(Directions for this task):
Each entry here needs to be given again exactly.

(Input):
----------

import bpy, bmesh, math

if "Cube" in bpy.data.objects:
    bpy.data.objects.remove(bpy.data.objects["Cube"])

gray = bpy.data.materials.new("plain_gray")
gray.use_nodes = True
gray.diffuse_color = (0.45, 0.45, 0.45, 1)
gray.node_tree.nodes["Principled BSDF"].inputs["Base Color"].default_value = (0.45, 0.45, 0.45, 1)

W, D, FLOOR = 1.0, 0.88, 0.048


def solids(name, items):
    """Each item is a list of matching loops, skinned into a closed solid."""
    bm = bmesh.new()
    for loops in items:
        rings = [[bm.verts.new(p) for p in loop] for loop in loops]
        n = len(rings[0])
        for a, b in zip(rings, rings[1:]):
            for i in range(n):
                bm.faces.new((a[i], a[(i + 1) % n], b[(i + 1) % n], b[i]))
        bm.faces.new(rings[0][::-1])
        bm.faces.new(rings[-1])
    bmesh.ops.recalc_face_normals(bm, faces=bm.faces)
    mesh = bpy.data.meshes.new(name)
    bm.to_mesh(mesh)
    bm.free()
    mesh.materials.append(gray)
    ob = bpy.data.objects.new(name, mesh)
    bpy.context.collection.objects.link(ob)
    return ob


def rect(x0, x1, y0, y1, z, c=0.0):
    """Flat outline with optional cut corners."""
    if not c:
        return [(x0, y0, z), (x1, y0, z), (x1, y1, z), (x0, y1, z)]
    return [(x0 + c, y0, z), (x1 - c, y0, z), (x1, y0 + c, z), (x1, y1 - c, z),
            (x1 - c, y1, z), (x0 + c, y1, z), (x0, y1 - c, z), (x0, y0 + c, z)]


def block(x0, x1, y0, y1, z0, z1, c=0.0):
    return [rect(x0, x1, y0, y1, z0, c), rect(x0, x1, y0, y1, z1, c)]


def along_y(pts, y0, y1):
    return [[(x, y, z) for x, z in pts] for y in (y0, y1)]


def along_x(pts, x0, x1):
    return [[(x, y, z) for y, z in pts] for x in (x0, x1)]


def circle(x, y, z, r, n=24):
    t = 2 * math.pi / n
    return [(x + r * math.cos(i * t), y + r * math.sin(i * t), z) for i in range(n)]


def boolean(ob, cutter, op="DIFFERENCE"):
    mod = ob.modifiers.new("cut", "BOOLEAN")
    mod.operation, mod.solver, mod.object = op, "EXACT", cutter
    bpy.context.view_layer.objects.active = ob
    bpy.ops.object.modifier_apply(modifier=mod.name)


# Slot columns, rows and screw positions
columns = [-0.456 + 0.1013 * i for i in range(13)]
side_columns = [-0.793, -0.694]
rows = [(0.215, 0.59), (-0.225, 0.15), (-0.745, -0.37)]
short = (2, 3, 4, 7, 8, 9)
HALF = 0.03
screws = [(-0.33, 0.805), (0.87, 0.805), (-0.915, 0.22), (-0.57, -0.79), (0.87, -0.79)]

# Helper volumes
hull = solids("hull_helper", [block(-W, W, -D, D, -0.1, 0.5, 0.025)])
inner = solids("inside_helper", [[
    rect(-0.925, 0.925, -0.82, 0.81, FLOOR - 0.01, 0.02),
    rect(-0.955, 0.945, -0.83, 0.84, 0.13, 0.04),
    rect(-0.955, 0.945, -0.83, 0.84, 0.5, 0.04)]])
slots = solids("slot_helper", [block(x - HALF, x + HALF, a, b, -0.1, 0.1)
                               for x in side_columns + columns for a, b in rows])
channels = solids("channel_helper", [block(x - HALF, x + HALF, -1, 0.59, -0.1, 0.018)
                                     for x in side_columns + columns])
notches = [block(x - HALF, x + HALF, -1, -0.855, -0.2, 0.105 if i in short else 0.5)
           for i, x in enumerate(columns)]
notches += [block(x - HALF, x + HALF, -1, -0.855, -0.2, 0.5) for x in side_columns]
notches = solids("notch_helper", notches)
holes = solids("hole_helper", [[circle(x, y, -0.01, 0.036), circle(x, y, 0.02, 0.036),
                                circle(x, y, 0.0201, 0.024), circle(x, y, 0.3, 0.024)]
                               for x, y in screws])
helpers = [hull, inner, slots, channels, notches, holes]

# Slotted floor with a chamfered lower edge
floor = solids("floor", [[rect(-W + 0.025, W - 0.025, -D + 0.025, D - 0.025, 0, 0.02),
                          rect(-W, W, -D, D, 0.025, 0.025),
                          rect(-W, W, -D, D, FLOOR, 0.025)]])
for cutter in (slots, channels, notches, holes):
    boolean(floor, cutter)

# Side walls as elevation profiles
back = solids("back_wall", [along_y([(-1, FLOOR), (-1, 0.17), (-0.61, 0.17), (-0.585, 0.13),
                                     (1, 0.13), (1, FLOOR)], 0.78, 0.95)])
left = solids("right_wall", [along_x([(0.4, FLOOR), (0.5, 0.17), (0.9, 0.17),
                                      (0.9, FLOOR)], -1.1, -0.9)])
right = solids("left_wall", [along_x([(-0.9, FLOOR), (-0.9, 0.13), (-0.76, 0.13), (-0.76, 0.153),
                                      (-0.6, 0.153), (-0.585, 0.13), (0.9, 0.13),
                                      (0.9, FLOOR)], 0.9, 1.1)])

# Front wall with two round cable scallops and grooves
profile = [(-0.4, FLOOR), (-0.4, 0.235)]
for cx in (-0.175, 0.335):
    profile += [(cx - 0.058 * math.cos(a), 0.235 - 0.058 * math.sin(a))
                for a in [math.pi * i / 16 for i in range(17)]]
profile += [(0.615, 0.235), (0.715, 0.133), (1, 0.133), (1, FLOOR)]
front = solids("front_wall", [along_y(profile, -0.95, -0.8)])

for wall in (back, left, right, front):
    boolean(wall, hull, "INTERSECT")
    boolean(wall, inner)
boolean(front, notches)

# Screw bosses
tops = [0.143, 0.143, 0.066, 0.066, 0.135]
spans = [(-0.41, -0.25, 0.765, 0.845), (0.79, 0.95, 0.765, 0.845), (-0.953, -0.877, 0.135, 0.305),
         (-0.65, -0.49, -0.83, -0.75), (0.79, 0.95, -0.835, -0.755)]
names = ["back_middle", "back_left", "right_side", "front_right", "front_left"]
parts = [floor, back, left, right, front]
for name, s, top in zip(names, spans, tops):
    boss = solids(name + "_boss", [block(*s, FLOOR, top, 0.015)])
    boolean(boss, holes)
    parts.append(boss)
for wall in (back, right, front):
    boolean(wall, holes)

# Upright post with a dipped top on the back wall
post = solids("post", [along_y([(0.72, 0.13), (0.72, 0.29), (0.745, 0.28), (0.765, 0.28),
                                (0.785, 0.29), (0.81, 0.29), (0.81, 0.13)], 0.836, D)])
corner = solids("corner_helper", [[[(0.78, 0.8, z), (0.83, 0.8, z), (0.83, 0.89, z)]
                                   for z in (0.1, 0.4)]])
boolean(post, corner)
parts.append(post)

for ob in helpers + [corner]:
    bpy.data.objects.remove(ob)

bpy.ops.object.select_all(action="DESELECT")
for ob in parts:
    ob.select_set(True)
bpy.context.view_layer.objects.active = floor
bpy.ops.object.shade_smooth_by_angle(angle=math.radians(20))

----------

(Result):
import bpy, bmesh, math

if "Cube" in bpy.data.objects:
    bpy.data.objects.remove(bpy.data.objects["Cube"])

gray = bpy.data.materials.new("plain_gray")
gray.use_nodes = True
gray.diffuse_color = (0.45, 0.45, 0.45, 1)
gray.node_tree.nodes["Principled BSDF"].inputs["Base Color"].default_value = (0.45, 0.45, 0.45, 1)

W, D, FLOOR = 1.0, 0.88, 0.048


def solids(name, items):
    """Each item is a list of matching loops, skinned into a closed solid."""
    bm = bmesh.new()
    for loops in items:
        rings = [[bm.verts.new(p) for p in loop] for loop in loops]
        n = len(rings[0])
        for a, b in zip(rings, rings[1:]):
            for i in range(n):
                bm.faces.new((a[i], a[(i + 1) % n], b[(i + 1) % n], b[i]))
        bm.faces.new(rings[0][::-1])
        bm.faces.new(rings[-1])
    bmesh.ops.recalc_face_normals(bm, faces=bm.faces)
    mesh = bpy.data.meshes.new(name)
    bm.to_mesh(mesh)
    bm.free()
    mesh.materials.append(gray)
    ob = bpy.data.objects.new(name, mesh)
    bpy.context.collection.objects.link(ob)
    return ob


def rect(x0, x1, y0, y1, z, c=0.0):
    """Flat outline with optional cut corners."""
    if not c:
        return [(x0, y0, z), (x1, y0, z), (x1, y1, z), (x0, y1, z)]
    return [(x0 + c, y0, z), (x1 - c, y0, z), (x1, y0 + c, z), (x1, y1 - c, z),
            (x1 - c, y1, z), (x0 + c, y1, z), (x0, y1 - c, z), (x0, y0 + c, z)]


def block(x0, x1, y0, y1, z0, z1, c=0.0):
    return [rect(x0, x1, y0, y1, z0, c), rect(x0, x1, y0, y1, z1, c)]


def along_y(pts, y0, y1):
    return [[(x, y, z) for x, z in pts] for y in (y0, y1)]


def along_x(pts, x0, x1):
    return [[(x, y, z) for y, z in pts] for x in (x0, x1)]


def circle(x, y, z, r, n=24):
    t = 2 * math.pi / n
    return [(x + r * math.cos(i * t), y + r * math.sin(i * t), z) for i in range(n)]


def boolean(ob, cutter, op="DIFFERENCE"):
    mod = ob.modifiers.new("cut", "BOOLEAN")
    mod.operation, mod.solver, mod.object = op, "EXACT", cutter
    bpy.context.view_layer.objects.active = ob
    bpy.ops.object.modifier_apply(modifier=mod.name)


# Slot columns, rows and screw positions
columns = [-0.456 + 0.1013 * i for i in range(13)]
side_columns = [-0.793, -0.694]
rows = [(0.215, 0.59), (-0.225, 0.15), (-0.745, -0.37)]
short = (2, 3, 4, 7, 8, 9)
HALF = 0.03
screws = [(-0.33, 0.805), (0.87, 0.805), (-0.915, 0.22), (-0.57, -0.79), (0.87, -0.79)]

# Helper volumes
hull = solids("hull_helper", [block(-W, W, -D, D, -0.1, 0.5, 0.025)])
inner = solids("inside_helper", [[
    rect(-0.925, 0.925, -0.82, 0.81, FLOOR - 0.01, 0.02),
    rect(-0.955, 0.945, -0.83, 0.84, 0.13, 0.04),
    rect(-0.955, 0.945, -0.83, 0.84, 0.5, 0.04)]])
slots = solids("slot_helper", [block(x - HALF, x + HALF, a, b, -0.1, 0.1)
                               for x in side_columns + columns for a, b in rows])
channels = solids("channel_helper", [block(x - HALF, x + HALF, -1, 0.59, -0.1, 0.018)
                                     for x in side_columns + columns])
notches = [block(x - HALF, x + HALF, -1, -0.855, -0.2, 0.105 if i in short else 0.5)
           for i, x in enumerate(columns)]
notches += [block(x - HALF, x + HALF, -1, -0.855, -0.2, 0.5) for x in side_columns]
notches = solids("notch_helper", notches)
holes = solids("hole_helper", [[circle(x, y, -0.01, 0.036), circle(x, y, 0.02, 0.036),
                                circle(x, y, 0.0201, 0.024), circle(x, y, 0.3, 0.024)]
                               for x, y in screws])
helpers = [hull, inner, slots, channels, notches, holes]

# Slotted floor with a chamfered lower edge
floor = solids("floor", [[rect(-W + 0.025, W - 0.025, -D + 0.025, D - 0.025, 0, 0.02),
                          rect(-W, W, -D, D, 0.025, 0.025),
                          rect(-W, W, -D, D, FLOOR, 0.025)]])
for cutter in (slots, channels, notches, holes):
    boolean(floor, cutter)

# Side walls as elevation profiles
back = solids("back_wall", [along_y([(-1, FLOOR), (-1, 0.17), (-0.61, 0.17), (-0.585, 0.13),
                                     (1, 0.13), (1, FLOOR)], 0.78, 0.95)])
left = solids("right_wall", [along_x([(0.4, FLOOR), (0.5, 0.17), (0.9, 0.17),
                                      (0.9, FLOOR)], -1.1, -0.9)])
right = solids("left_wall", [along_x([(-0.9, FLOOR), (-0.9, 0.13), (-0.76, 0.13), (-0.76, 0.153),
                                      (-0.6, 0.153), (-0.585, 0.13), (0.9, 0.13),
                                      (0.9, FLOOR)], 0.9, 1.1)])

# Front wall with two round cable scallops and grooves
profile = [(-0.4, FLOOR), (-0.4, 0.235)]
for cx in (-0.175, 0.335):
    profile += [(cx - 0.058 * math.cos(a), 0.235 - 0.058 * math.sin(a))
                for a in [math.pi * i / 16 for i in range(17)]]
profile += [(0.615, 0.235), (0.715, 0.133), (1, 0.133), (1, FLOOR)]
front = solids("front_wall", [along_y(profile, -0.95, -0.8)])

for wall in (back, left, right, front):
    boolean(wall, hull, "INTERSECT")
    boolean(wall, inner)
boolean(front, notches)

# Screw bosses
tops = [0.143, 0.143, 0.066, 0.066, 0.135]
spans = [(-0.41, -0.25, 0.765, 0.845), (0.79, 0.95, 0.765, 0.845), (-0.953, -0.877, 0.135, 0.305),
         (-0.65, -0.49, -0.83, -0.75), (0.79, 0.95, -0.835, -0.755)]
names = ["back_middle", "back_left", "right_side", "front_right", "front_left"]
parts = [floor, back, left, right, front]
for name, s, top in zip(names, spans, tops):
    boss = solids(name + "_boss", [block(*s, FLOOR, top, 0.015)])
    boolean(boss, holes)
    parts.append(boss)
for wall in (back, right, front):
    boolean(wall, holes)

# Upright post with a dipped top on the back wall
post = solids("post", [along_y([(0.72, 0.13), (0.72, 0.29), (0.745, 0.28), (0.765, 0.28),
                                (0.785, 0.29), (0.81, 0.29), (0.81, 0.13)], 0.836, D)])
corner = solids("corner_helper", [[[(0.78, 0.8, z), (0.83, 0.8, z), (0.83, 0.89, z)]
                                   for z in (0.1, 0.4)]])
boolean(post, corner)
parts.append(post)

for ob in helpers + [corner]:
    bpy.data.objects.remove(ob)

bpy.ops.object.select_all(action="DESELECT")
for ob in parts:
    ob.select_set(True)
bpy.context.view_layer.objects.active = floor
bpy.ops.object.shade_smooth_by_angle(angle=math.radians(20))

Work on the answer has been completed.